The next step. Updating your resume is only the first step. You may need to update your wardrobe, your hair color, and your sense of energy and freshness. “Don’t go to an interview looking like you dressed in clothes from 1980,” she says. And if you are silver-haired or have an outdated hairstyle a trip to the beauty shop or barber is in order.
Men often have trouble with the idea of dying their hair or getting rid of a trademark mustache or beard whose style says 1975, but it is a must, says Levenstein. “This isn’t rocket science. It’s common sense. There are a lot of products out there that make it simple for men to color their hair these days.”
Another thing to remember: while stubble may be fashionable for a 20-something, it just looks sloppy on someone over 50, particularly if the stubble is gray and the hair is dark. “You need to be clean and sharp, not smelling like mothballs — and I mean that both figuratively and literally,” she says.
Also, you need to walk into an interview with a little bit of get-up-and-go in your step. “You want people to know that you have the energy to do the job,” Levenstein says. “And don’t talk about the grandkids!”
Develop a plan. One of the most important steps in getting a job is to develop a strategy. “Get out your calendar and develop a plan,” says Levenstein. While revising a resume is important, “you can’t just dawdle in the comfort zone, you have to take the next step,” says Levenstein. This means creating a plan that includes sending out resumes, making follow-up phone calls, and networking.

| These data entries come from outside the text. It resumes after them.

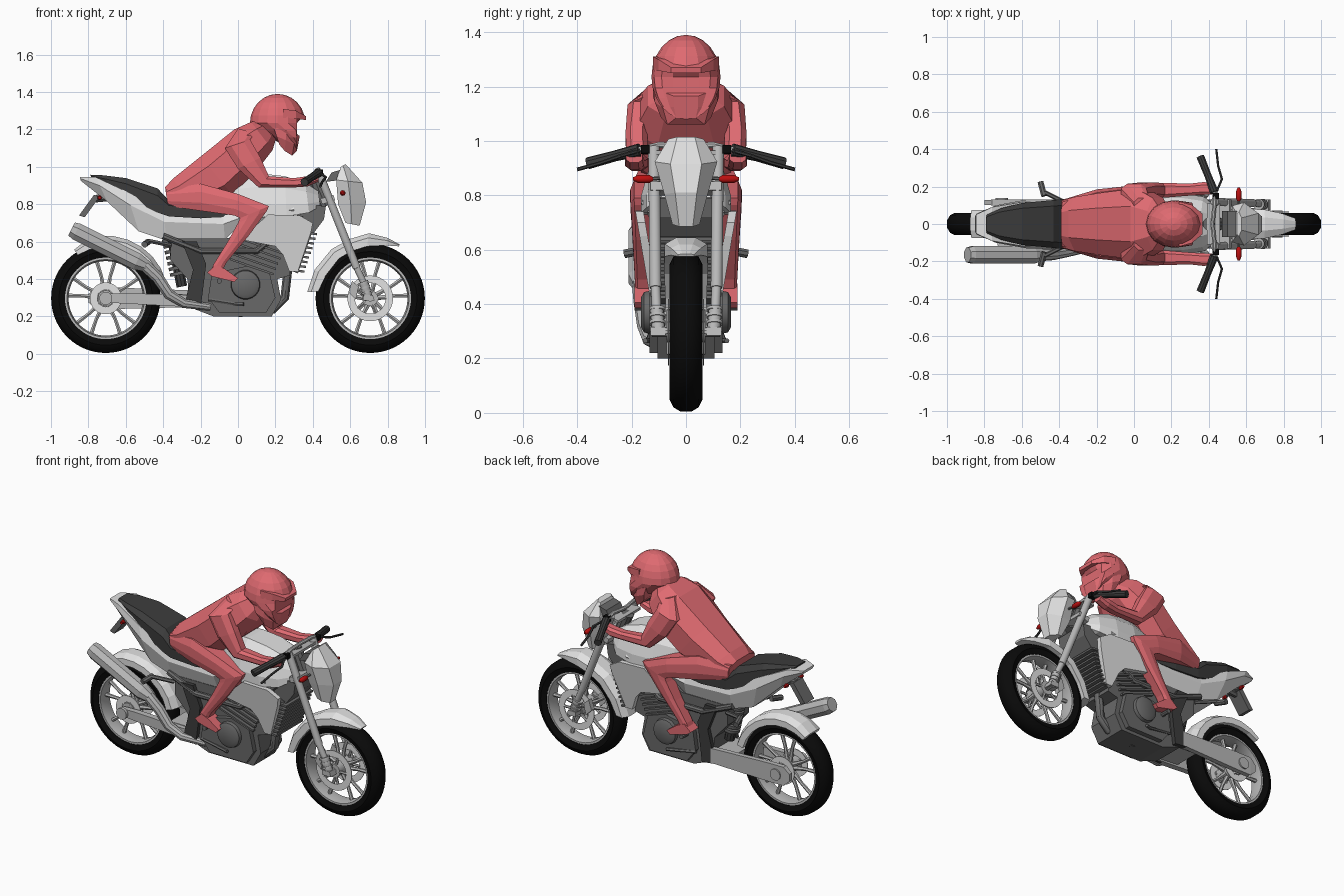
import bpy, bmesh, math
from mathutils import Vector


def material(name, r, g, b):
    m = bpy.data.materials.new(name)
    m.diffuse_color = (r, g, b, 1)
    return m


BLACK = material("tyre_black", 0.003, 0.003, 0.003)
SEAT = material("seat_charcoal", 0.045, 0.045, 0.045)
ENGINE = material("engine_grey", 0.14, 0.14, 0.14)
METAL = material("metal_grey", 0.48, 0.48, 0.48)
BODY = material("body_white", 0.76, 0.76, 0.76)
RIDER = material("rider_red", 0.74, 0.145, 0.165)
SIGNAL = material("signal_red", 0.5, 0.005, 0.005)


def finish(name, bm, mat, mirror=False, smooth=False):
    bmesh.ops.recalc_face_normals(bm, faces=bm.faces)
    me = bpy.data.meshes.new(name)
    bm.to_mesh(me)
    bm.free()
    me.materials.append(mat)
    if smooth:
        me.shade_smooth()
        me.set_sharp_from_angle(angle=math.radians(35))
    ob = bpy.data.objects.new(name, me)
    bpy.context.collection.objects.link(ob)
    if mirror:
        ob.modifiers.new("mirror", 'MIRROR').use_axis = (False, True, False)
    return ob


def loft(name, rings, mat, mirror=False, closed=False, smooth=False):
    bm = bmesh.new()
    vs = [[bm.verts.new(p) for p in r] for r in rings]
    n = len(vs[0])
    for i in range(len(vs) if closed else len(vs) - 1):
        a, b = vs[i], vs[(i + 1) % len(vs)]
        for j in range(n):
            k = (j + 1) % n
            bm.faces.new((a[j], a[k], b[k], b[j]))
    if not closed:
        bm.faces.new(vs[0])
        bm.faces.new(vs[-1])
    return finish(name, bm, mat, mirror, smooth)


ROUND = ((0, .5), (.25, 1), (.75, 1), (1, .55))
BOX = ((0, 1), (1, 1))
ROOF = ((0, .45), (.35, 1), (1, 1))


def ribs(name, stations, mat, shape=ROUND, mirror=False):
    """Loft of cross-sections, each spanning (x1,z1)-(x2,z2) with half width w around y = yc."""
    rings = []
    for x1, z1, x2, z2, w, *yc in stations:
        yc = yc[0] if yc else 0
        half = [(t, f) for t, f in shape] + [(t, -f) for t, f in reversed(shape)]
        rings.append([(x1 + (x2 - x1) * t, yc + w * f, z1 + (z2 - z1) * t) for t, f in half])
    return loft(name, rings, mat, mirror)


def slab(name, pts, y0, y1, mat, mirror=False, lean=0):
    """Flat outline in x-z given thickness in y; lean tilts it outwards with height."""
    return loft(name, [[(x, y + lean * (z - pts[0][1]), z) for x, z in pts] for y in (y0, y1)], mat, mirror)


def tube(name, pts, radii, mat, sides=10, mirror=False, smooth=True):
    pts = [Vector(p) for p in pts]
    if not isinstance(radii, (list, tuple)):
        radii = [radii] * len(pts)
    d0 = (pts[-1] - pts[0]).normalized()
    ref = Vector((0, 0, 1)) if abs(d0.y) > .7 else Vector((0, 1, 0))
    rings = []
    for i, p in enumerate(pts):
        d = (pts[min(i + 1, len(pts) - 1)] - pts[max(i - 1, 0)]).normalized()
        u = d.cross(ref).normalized()
        v = d.cross(u)
        rings.append([p + radii[i] * (u * math.cos(a) + v * math.sin(a))
                      for a in (math.tau * (k + .5) / sides for k in range(sides))])
    return loft(name, rings, mat, mirror, smooth=smooth)


def lathe(name, cx, profile, mat, n=40, mirror=False):
    rings = [[(cx + r * math.cos(a), y, WZ + r * math.sin(a)) for r, y in profile]
             for a in (math.tau * k / n for k in range(n))]
    return loft(name, rings, mat, mirror, closed=True, smooth=True)


# wheels
WZ = 0.297
for side, cx in (("front", 0.707), ("rear", -0.707)):
    half = [(.218, .048), (.25, .06), (.276, .047), (.292, .02)]
    lathe(side + "_tyre", cx, half + [(r, -y) for r, y in reversed(half)], BLACK, 56)
    lathe(side + "_rim", cx, [(.221, .045), (.207, .045), (.199, 0), (.207, -.045), (.221, -.045)], METAL, 56)
    tube(side + "_hub", [(cx, -.07, WZ), (cx, .07, WZ)], .042, METAL, 16)
    tube(side + "_axle", [(cx, -.125, WZ), (cx, .125, WZ)], .018, METAL, 10)
    for k in range(5):
        a = math.tau * k / 5 + math.pi / 2
        for s in (-1, 1):
            p = [(cx + r * math.cos(a + s * t), 0, WZ + r * math.sin(a + s * t))
                 for r, t in ((.03, .3), (.12, .2), (.205, .24))]
            tube(side + "_spoke", p, [.015, .010, .012], METAL, 6)
    R = .122 if side == "front" else .085
    lathe(side + "_brake_disc", cx, [(R, .062), (R, .067), (R - .04, .067), (R - .04, .062)], BODY, 32, True)
    for k in range(5):
        a = math.tau * k / 5
        tube(side + "_disc_arm", [(cx + r * math.cos(a), .063, WZ + r * math.sin(a)) for r in (.03, R - .035)],
             .008, METAL, 6, True)

# fenders
ribs("front_fender", [(.37, .33, .43, .335, .072), (.41, .45, .47, .42, .076), (.50, .56, .54, .51, .08),
                      (.60, .615, .61, .55, .08), (.70, .645, .69, .575, .078),
                      (.80, .62, .79, .58, .055), (.865, .585, .86, .575, .03)], BODY, ROOF)
arc = []
for k in range(9):
    a = math.radians(15 + k * 13.5)
    ro = .335 if k < 7 else .342 - (k - 6) * .016
    arc.append((-.707 + ro * math.cos(a), WZ + ro * math.sin(a),
                -.707 + .275 * math.cos(a), WZ + .275 * math.sin(a), .075))
ribs("rear_fender", arc, BODY, ROOF)

# fork, clamps and steering
tube("fork_upper", [(.43, .118, .975), (.635, .112, .46)], .022, METAL, 12, True)
tube("fork_lower", [(.635, .112, .46), (.67, .108, .385), (.672, .108, .38), (.70, .1, .29)],
     [.018, .018, .025, .025], METAL, 12, True)
for z in (.325, .35, .375):
    x = .70 - (z - .29) * .35
    tube("fork_ring", [(x, .105, z), (x - .004, .105, z + .01)], .031, METAL, 12, True)
slab("axle_clamp", [(.67, .285), (.73, .285), (.72, .315), (.67, .315)], .075, .13, METAL, True)
slab("brake_caliper", [(.59, .33), (.63, .29), (.645, .36), (.61, .39)], .055, .085, METAL, True)
slab("top_clamp", [(.39, .935), (.46, .95), (.46, .965), (.39, .95)], -.11, .11, METAL)
slab("lower_clamp", [(.45, .80), (.52, .82), (.51, .85), (.44, .83)], -.13, .13, METAL)
tube("steering_stem", [(.40, 0, .95), (.47, 0, .79)], .035, ENGINE, 10)
slab("steering_head", [(.32, .65), (.40, .64), (.46, .72), (.47, .79), (.34, .80)], -.11, .11, ENGINE)
tube("handlebar", [(.42, 0, .98), (.43, .1, .985), (.43, .18, .965), (.39, .27, .94)], .012, METAL, 8, True)
tube("grip", [(.43, .17, .967), (.395, .26, .945), (.355, .36, .918)], [.024, .02, .022], SEAT, 10, True)
tube("lever", [(.44, .17, .965), (.47, .24, .945), (.45, .31, .92), (.44, .40, .895)], .007, SEAT, 6, True)
slab("switch_block", [(.42, .95), (.455, .955), (.455, .985), (.42, .985)], .135, .165, BLACK, True)

# headlight fairing and dashboard
ribs("headlight_fairing", [(.65, .685, .575, .70, .05), (.685, .81, .535, .80, .08),
                           (.665, .915, .525, .93, .115), (.575, 1.015, .55, 1.0, .065)], BODY,
     ((0, .5), (.55, 1), (1, .85)))
slab("dashboard", [(.47, .92), (.55, .93), (.55, .985), (.50, .97)], -.07, .07, ENGINE)
tube("signal_stem", [(.56, .08, .865), (.56, .13, .86)], .007, ENGINE, 6, True)
tube("front_signal", [(.56, .12, .86), (.56, .135, .86), (.56, .175, .86), (.56, .195, .86)],
     [.006, .015, .015, .006], SIGNAL, 10, True)

# tank, shrouds, side panels and seat
ribs("fuel_tank", [(-.10, .90, -.1, .68, .09), (0, .96, 0, .70, .13), (.12, .965, .12, .73, .16),
                   (.25, .95, .26, .735, .165), (.36, .915, .38, .755, .145), (.43, .87, .44, .79, .09)], BODY,
     ((0, .45), (.3, .85), (.7, 1), (1, 1)))
slab("tank_shroud", [(.32, .44), (.39, .65), (.40, .70), (.33, .74), (.16, .745), (.10, .69), (.02, .61),
                     (.20, .575), (.24, .53), (.275, .44)], .105, .135, BODY, True, .17)
ribs("tail_panels", [(-.845, .945, -.84, .925, .055), (-.76, .945, -.70, .815, .10), (-.60, .87, -.53, .655, .13),
                     (-.40, .76, -.38, .605, .13), (-.08, .74, -.07, .61, .13), (.04, .76, .0, .68, .15),
                     (.30, .80, .3, .72, .165)], BODY, ((0, .9), (.35, 1), (1, .75)))
ribs("seat", [(-.79, .958, -.78, .935, .05), (-.72, .955, -.68, .89, .085), (-.60, .94, -.60, .84, .112),
              (-.43, .885, -.43, .755, .128), (-.37, .82, -.37, .735, .134), (-.20, .79, -.2, .725, .134),
              (-.0, .80, -.0, .735, .11)], SEAT, ((0, .75), (.3, 1), (1, 1)))

# tail lights and plate holder
tube("tail_bracket", [(-.66, 0, .84), (-.76, 0, .83)], .022, ENGINE, 8)
slab("plate_holder", [(-.77, .85), (-.74, .84), (-.82, .73), (-.85, .74)], -.045, .045, ENGINE)
tube("rear_signal_stem", [(-.74, 0, .835), (-.74, .07, .835)], .007, ENGINE, 6, True)
tube("rear_signal", [(-.74, .055, .835), (-.74, .065, .835), (-.74, .09, .835)], [.006, .013, .008], SIGNAL, 8, True)

# engine
slab("engine_core", [(-.36, .62), (-.05, .62), (.12, .69), (.25, .55), (.28, .42), (.21, .40), (.23, .29),
                     (.18, .2), (-.13, .2), (-.26, .25), (-.27, .40), (-.36, .5)], -.105, .105, ENGINE)
slab("crankcase", [(-.14, .43), (.05, .47), (.17, .43), (.20, .30), (.15, .22), (-.10, .22), (-.16, .30)],
     .10, .135, ENGINE, True)
tube("clutch_cover", [(.04, .13, .37), (.04, .155, .37), (.04, .165, .37)], [.08, .075, .055], ENGINE, 20, True)
for k in range(6):
    x, z = .06 + k * .012, .46 + k * .028
    slab("cylinder_fin", [(x - .10, z + .04), (x + .13, z - .04), (x + .13, z - .028), (x - .10, z + .052)],
         -.125, .125, ENGINE)
slab("frame_plate", [(-.29, .25), (-.20, .24), (-.17, .48), (-.22, .60), (-.30, .60), (-.24, .45)],
     .10, .13, SEAT, True)
tube("frame_rail", [(-.40, .11, .63), (-.2, .12, .55), (.1, .115, .55), (.34, .1, .74)], .018, ENGINE, 8, True)
slab("radiator", [(.27, .45), (.32, .43), (.40, .66), (.35, .68)], -.115, .115, ENGINE)
for k in range(9):
    x, z = .335 + k * .0085, .44 + k * .025
    slab("radiator_fin", [(x - .03, z), (x + .02, z - .006), (x + .02, z + .006), (x - .03, z + .012)],
         -.13, .13, ENGINE)
tube("header_pipe", [(.22, 0, .56), (.27, 0, .48), (.25, 0, .30), (.19, 0, .24), (.0, 0, .22)], .025, ENGINE, 10)

# rear suspension
for k in range(7):
    x, z = -.36 + k * .007, .62 - k * .03
    tube("shock_coil", [(x, 0, z), (x + .004, 0, z - .018)], .05, ENGINE, 12)
tube("shock_body", [(-.36, 0, .66), (-.30, 0, .36)], .03, SEAT, 10)
ribs("swingarm", [(-.73, .32, -.73, .275, .016, .10), (-.62, .325, -.62, .27, .018, .105),
                  (-.25, .315, -.25, .25, .02, .11)], METAL, BOX, True)
ribs("swingarm_cover", [(-.80, .32, -.80, .275, .012, .115), (-.76, .355, -.76, .24, .015, .115),
                        (-.66, .355, -.66, .24, .015, .115), (-.26, .34, -.26, .25, .015, .115)], METAL, BOX)
tube("axle_plate", [(-.707, .12, WZ), (-.707, .138, WZ)], .035, METAL, 16, True)
slab("swingarm_bridge", [(-.40, .32), (-.25, .32), (-.25, .26), (-.40, .27)], -.1, .1, METAL)

# exhaust on the right side
tube("muffler", [(-.89, -.165, .668), (-.865, -.165, .655), (-.54, -.165, .493), (-.49, -.165, .47)],
     [.042, .050, .050, .034], METAL, 8, smooth=False)
tube("exhaust_pipe", [(-.50, -.165, .475), (-.43, -.16, .41), (-.37, -.15, .32), (-.29, -.135, .27),
                      (-.15, -.10, .25)], [.034, .033, .03, .026, .02], METAL, 10)

# pegs and pedals
tube("passenger_peg_hanger", [(-.36, .11, .58), (-.48, .17, .605)], .012, ENGINE, 6, True)
tube("passenger_peg", [(-.48, .15, .60), (-.50, .225, .585)], .017, ENGINE, 8, True)
tube("rider_peg", [(-.10, .09, .39), (-.10, .19, .39)], .014, ENGINE, 8, True)
tube("pedal", [(-.16, .13, .29), (.0, .14, .265), (.03, .15, .265)], .010, ENGINE, 6, True)

# rider body
ribs("rider_torso", [(-.39, .89, -.375, .79, .125), (-.35, .935, -.22, .78, .145), (-.20, 1.055, -.03, .85, .17),
                     (-.02, 1.20, .10, .98, .19), (.07, 1.24, .185, 1.09, .14), (.12, 1.25, .20, 1.14, .08),
                     (.18, 1.28, .23, 1.2, .07)], RIDER)
ribs("rider_arm", [(.0, 1.205, .09, 1.18, .05, .09), (-.07, 1.10, .065, 1.145, .05, .165),
                   (.0, .99, .12, 1.05, .04, .182), (.11, .89, .165, .95, .04, .18),
                   (.30, .89, .30, .94, .032, .184), (.37, .895, .37, .95, .034, .19),
                   (.43, .92, .43, .965, .03, .19)], RIDER, mirror=True)
ribs("rider_leg", [(-.385, .88, -.375, .79, .05, .08), (-.20, .91, -.20, .765, .07, .115),
                   (.0, .855, -.02, .74, .055, .15), (.165, .79, .01, .725, .052, .152),
                   (.155, .765, .0, .70, .05, .152), (.06, .635, -.055, .60, .043, .152),
                   (-.06, .49, -.13, .48, .036, .152), (-.085, .445, -.15, .43, .036, .15)],
     RIDER, ((0, .75), (.3, 1), (.7, 1), (1, .8)), True)
slab("rider_boot", [(-.165, .435), (-.12, .475), (-.07, .455), (.0, .405), (-.02, .385), (-.14, .415)],
     .112, .19, RIDER, True)

# helmet: dome leaning forward at the bottom, with a flattened visor opening
bm = bmesh.new()
bmesh.ops.create_uvsphere(bm, u_segments=16, v_segments=12, radius=1)
for v in bm.verts:
    x, y, z = .212 + v.co.x * .148, v.co.y * .127, 1.235 + v.co.z * .155
    low = max(0, 1.235 - z)
    x = x + low * 1.1
    if low > 0:
        x = min(x, .315)
    elif z < 1.25 and x > .33:
        x = .315
    v.co = (x, y, z)
finish("helmet_dome", bm, RIDER)
ribs("helmet_chin", [(.19, 1.21, .22, 1.12, .122), (.26, 1.20, .25, 1.085, .115), (.31, 1.18, .29, 1.06, .085),
                     (.33, 1.165, .315, 1.085, .045)], RIDER, ((0, 1), (.5, 1), (1, .8)))
ribs("helmet_brow", [(.24, 1.31, .24, 1.262, .121), (.31, 1.30, .31, 1.258, .102), (.365, 1.27, .362, 1.25, .055)],
     RIDER, BOX)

Networking can mean getting in touch with former colleagues or going out and meeting a new group of people, depending on how long you have been out of the workforce and whether you plan to continue in the same basic career area.
Social networking on websites such as LinkedIn may or may not be important for the older worker, she comments. It depends on several factors, including your age. “If you are past 70 you probably don’t have many friends or colleagues online,” she mentions. But people in their 50s should definitely consider it as a way to get back in touch with people they may not have seen or heard from in a few years.
Levenstein never downplays the difficulty of getting a job at any age. It can be particularly difficult for older people who thought they had the means for a comfortable retirement but have lost pension or investments in the last few years. “It can be very scary out there right now,” she says. “These people have very real worries and concerns. Whenever I meet with them they humble me.”